* INSTRUCTIONS TO FOLLOW
Those lines of the data that hold the word "append" are to be copied out.

Source texts of formatted documents:
- - - -
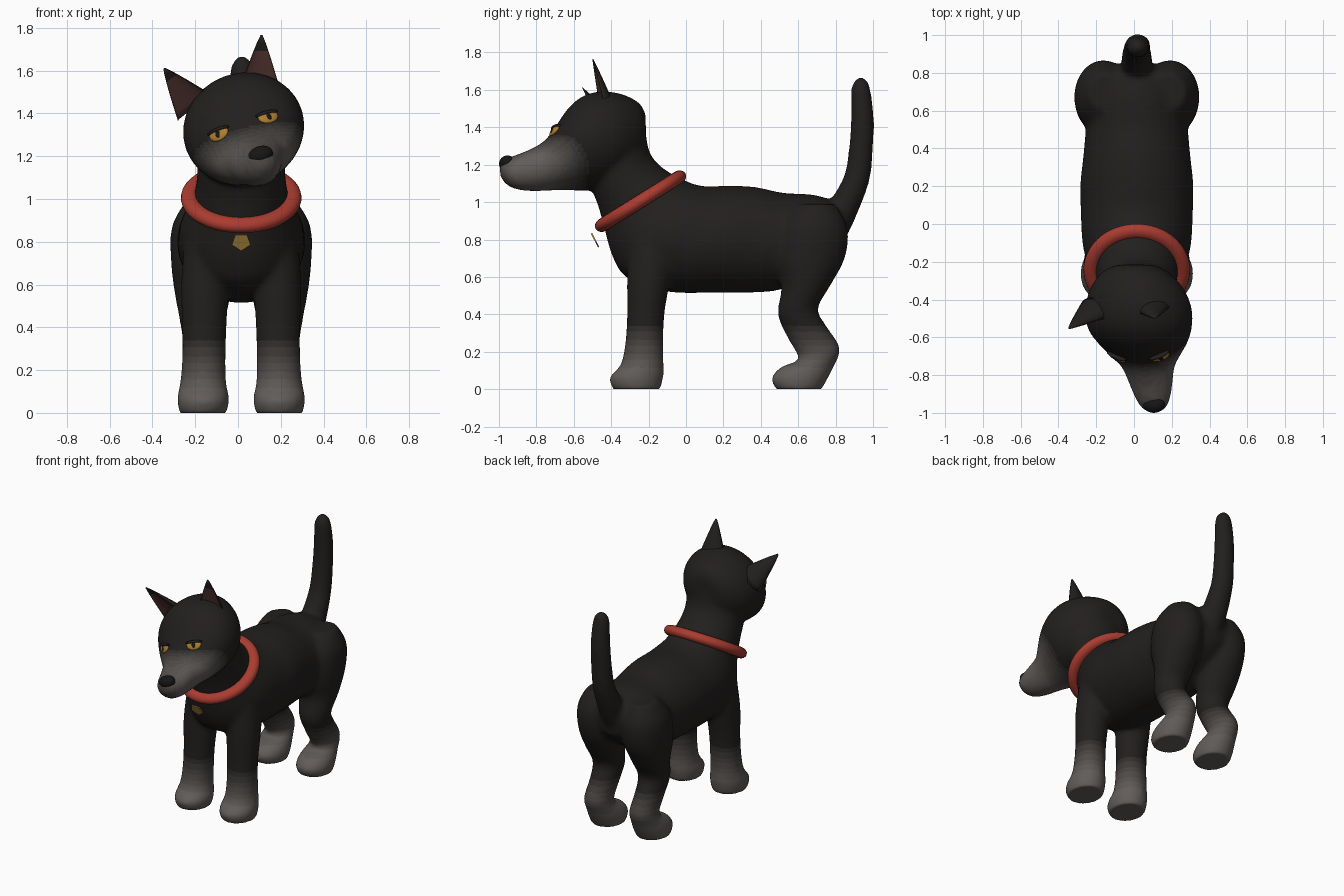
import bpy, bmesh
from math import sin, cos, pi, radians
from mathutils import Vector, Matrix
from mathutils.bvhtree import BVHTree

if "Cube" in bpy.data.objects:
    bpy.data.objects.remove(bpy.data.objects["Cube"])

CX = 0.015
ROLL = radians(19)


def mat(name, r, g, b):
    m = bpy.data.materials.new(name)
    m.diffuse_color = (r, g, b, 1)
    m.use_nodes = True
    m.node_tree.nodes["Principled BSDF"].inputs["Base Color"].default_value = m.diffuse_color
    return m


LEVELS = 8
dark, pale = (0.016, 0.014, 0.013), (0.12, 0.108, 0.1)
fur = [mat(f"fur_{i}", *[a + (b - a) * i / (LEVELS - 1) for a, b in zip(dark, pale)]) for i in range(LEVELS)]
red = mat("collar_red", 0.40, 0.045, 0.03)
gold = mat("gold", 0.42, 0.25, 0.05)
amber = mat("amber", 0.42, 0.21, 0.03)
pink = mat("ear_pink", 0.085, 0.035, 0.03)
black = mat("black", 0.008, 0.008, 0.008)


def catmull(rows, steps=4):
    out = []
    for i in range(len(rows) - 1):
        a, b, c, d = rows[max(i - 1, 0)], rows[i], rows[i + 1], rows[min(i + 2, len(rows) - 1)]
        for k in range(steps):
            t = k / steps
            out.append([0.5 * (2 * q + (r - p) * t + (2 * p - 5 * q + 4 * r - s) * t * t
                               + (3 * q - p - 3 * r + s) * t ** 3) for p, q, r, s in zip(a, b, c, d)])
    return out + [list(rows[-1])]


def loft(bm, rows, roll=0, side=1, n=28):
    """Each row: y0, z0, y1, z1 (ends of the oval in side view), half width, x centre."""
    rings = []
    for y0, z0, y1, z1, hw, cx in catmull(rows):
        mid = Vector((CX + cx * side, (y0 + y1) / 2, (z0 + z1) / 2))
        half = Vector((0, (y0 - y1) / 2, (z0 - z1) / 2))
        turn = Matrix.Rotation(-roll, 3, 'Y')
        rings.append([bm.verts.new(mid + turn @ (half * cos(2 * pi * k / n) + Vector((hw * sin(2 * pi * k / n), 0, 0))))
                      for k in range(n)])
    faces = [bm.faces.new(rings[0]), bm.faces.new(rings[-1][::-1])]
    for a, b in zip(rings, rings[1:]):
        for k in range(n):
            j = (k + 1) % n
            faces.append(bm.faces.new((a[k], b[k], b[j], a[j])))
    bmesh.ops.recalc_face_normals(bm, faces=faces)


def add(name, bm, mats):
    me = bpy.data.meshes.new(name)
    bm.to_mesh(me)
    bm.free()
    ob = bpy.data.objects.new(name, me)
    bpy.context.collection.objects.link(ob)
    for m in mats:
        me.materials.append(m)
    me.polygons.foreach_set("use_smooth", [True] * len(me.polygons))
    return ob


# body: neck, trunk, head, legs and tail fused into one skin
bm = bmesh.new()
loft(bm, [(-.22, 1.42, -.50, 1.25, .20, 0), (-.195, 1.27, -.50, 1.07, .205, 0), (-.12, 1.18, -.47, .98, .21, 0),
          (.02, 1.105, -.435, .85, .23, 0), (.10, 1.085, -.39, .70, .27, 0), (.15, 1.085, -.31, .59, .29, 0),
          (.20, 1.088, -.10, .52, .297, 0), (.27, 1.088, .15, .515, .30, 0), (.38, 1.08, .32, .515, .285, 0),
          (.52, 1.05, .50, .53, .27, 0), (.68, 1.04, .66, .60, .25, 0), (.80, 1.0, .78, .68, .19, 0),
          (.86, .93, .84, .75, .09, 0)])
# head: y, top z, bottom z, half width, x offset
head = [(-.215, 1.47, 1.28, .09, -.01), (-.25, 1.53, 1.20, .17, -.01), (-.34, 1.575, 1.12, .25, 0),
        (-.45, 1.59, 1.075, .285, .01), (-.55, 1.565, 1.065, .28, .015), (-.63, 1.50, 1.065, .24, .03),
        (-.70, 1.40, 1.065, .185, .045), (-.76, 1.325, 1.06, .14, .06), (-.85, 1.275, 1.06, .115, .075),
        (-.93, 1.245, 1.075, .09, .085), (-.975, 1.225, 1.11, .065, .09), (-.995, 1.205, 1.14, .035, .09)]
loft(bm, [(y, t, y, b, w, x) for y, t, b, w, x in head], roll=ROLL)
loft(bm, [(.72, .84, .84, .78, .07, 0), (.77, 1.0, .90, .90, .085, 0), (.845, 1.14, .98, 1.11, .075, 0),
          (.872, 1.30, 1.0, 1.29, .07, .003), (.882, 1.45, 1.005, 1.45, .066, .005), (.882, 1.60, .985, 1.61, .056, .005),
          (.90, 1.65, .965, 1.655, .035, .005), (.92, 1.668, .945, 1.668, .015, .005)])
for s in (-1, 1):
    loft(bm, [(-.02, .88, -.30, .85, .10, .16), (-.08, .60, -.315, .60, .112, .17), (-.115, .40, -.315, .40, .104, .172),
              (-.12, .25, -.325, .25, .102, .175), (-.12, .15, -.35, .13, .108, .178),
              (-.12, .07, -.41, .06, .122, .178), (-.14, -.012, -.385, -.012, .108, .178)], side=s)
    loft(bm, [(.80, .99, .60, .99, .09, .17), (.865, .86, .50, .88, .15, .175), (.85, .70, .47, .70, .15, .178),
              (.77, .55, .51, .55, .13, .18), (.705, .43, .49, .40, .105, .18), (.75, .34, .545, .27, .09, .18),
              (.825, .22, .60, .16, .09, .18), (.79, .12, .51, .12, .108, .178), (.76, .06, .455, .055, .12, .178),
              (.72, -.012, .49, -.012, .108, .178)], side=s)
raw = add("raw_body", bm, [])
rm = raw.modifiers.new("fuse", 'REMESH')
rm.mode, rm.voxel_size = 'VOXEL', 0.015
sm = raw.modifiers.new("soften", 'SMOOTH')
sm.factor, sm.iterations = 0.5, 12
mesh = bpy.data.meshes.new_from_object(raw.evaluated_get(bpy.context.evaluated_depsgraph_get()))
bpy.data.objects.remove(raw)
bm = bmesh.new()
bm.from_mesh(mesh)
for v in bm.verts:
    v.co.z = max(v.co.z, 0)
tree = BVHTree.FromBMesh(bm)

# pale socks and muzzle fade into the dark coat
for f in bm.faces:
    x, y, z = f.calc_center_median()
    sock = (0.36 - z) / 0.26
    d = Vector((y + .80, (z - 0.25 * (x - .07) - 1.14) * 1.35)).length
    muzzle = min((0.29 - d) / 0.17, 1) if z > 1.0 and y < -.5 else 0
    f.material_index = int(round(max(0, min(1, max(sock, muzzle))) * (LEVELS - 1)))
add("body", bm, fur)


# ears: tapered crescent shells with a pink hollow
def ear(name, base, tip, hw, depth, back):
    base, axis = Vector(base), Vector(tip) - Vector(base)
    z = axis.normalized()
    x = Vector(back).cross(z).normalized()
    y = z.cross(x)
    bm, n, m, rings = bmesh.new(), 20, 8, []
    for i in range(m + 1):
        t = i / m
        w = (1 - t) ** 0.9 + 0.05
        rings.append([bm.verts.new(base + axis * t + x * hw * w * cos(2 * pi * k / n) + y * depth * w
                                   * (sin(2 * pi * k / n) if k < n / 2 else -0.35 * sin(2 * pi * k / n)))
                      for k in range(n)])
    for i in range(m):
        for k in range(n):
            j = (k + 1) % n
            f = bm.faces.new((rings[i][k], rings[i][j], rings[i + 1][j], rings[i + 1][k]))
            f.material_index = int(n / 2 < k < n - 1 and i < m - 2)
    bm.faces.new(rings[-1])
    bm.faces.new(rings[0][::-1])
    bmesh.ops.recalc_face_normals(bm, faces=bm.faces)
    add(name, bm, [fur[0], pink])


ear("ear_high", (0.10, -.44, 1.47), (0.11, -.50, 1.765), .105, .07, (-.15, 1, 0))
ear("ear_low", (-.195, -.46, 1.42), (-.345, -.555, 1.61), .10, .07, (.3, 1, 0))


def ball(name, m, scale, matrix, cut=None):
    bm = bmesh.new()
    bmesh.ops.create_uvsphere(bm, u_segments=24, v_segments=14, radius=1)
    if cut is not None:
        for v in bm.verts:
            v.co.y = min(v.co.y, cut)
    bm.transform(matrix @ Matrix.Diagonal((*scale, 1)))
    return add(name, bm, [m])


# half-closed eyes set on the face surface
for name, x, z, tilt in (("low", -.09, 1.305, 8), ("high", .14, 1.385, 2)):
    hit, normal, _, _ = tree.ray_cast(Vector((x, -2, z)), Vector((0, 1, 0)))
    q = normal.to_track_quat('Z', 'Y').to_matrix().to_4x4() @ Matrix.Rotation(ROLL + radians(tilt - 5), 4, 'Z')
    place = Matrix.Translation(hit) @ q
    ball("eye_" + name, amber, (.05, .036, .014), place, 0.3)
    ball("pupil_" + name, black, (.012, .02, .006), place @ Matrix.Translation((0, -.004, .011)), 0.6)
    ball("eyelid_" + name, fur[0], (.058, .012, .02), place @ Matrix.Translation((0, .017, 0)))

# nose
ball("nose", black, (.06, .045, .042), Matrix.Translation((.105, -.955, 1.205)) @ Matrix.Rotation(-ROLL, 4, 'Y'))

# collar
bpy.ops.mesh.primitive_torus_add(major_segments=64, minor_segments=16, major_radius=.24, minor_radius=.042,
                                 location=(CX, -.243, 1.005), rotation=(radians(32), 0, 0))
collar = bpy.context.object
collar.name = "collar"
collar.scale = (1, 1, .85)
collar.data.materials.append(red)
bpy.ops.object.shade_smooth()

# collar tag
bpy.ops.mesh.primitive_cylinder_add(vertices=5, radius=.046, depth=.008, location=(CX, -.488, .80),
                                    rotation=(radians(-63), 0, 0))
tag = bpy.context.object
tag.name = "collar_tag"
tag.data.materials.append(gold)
- - - -
* FINAL ANSWER
            out.append([0.5 * (2 * q + (r - p) * t + (2 * p - 5 * q + 4 * r - s) * t * t
        rings.append([bm.verts.new(mid + turn @ (half * cos(2 * pi * k / n) + Vector((hw * sin(2 * pi * k / n), 0, 0))))
            faces.append(bm.faces.new((a[k], b[k], b[j], a[j])))
        me.materials.append(m)
        rings.append([bm.verts.new(base + axis * t + x * hw * w * cos(2 * pi * k / n) + y * depth * w
collar.data.materials.append(red)
tag.data.materials.append(gold)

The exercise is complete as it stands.